*** Opening of Entries supplied ***

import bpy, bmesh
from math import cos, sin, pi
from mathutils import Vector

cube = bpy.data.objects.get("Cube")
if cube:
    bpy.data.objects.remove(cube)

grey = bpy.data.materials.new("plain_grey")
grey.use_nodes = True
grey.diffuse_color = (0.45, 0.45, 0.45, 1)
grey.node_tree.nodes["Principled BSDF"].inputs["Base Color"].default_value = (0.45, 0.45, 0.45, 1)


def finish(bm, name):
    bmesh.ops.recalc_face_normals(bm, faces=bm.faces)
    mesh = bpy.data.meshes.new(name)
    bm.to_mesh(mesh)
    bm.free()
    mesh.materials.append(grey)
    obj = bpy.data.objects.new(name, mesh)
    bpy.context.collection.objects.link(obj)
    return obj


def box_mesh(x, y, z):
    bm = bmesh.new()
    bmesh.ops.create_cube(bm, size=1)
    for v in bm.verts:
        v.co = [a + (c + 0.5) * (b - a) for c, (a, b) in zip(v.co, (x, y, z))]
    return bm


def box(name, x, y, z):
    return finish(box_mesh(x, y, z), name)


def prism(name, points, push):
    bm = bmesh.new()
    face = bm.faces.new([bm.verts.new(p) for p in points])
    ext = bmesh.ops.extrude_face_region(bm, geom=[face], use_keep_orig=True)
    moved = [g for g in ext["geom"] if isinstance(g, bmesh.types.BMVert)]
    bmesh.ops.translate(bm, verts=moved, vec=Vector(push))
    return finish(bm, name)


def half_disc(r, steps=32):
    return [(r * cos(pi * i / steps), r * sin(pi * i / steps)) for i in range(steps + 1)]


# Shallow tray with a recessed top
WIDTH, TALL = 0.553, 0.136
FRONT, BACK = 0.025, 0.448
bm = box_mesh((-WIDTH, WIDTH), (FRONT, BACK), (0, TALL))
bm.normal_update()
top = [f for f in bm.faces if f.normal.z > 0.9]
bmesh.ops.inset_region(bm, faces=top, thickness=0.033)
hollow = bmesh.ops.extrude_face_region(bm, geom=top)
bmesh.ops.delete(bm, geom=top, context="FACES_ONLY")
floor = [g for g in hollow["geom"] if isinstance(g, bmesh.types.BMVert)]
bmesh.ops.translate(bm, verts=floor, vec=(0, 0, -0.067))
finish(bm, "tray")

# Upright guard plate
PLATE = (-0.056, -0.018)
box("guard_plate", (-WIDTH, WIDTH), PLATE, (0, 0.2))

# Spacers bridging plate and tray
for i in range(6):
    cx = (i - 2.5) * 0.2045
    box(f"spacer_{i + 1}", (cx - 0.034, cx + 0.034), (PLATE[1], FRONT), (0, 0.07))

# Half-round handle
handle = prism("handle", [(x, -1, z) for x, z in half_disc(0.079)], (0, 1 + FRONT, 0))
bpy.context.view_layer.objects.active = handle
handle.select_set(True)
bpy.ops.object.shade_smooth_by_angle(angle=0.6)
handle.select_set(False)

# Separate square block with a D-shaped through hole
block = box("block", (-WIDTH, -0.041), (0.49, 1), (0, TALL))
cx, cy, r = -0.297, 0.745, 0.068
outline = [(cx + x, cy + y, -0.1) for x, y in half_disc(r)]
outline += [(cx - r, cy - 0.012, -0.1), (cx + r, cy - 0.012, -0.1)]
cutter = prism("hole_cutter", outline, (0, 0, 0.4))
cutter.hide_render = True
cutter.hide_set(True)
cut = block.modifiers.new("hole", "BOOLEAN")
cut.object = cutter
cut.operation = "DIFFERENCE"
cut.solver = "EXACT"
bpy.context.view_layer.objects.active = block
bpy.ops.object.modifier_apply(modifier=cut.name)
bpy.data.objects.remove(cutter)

*** Close of Entries supplied ***

**Task**
The lines to reproduce run from the one that contains "bpy.ops.object.modifier_apply(modifier=cut.name)" through the last line above; copy them exactly.

**Exercise result**
bpy.ops.object.modifier_apply(modifier=cut.name)
bpy.data.objects.remove(cutter)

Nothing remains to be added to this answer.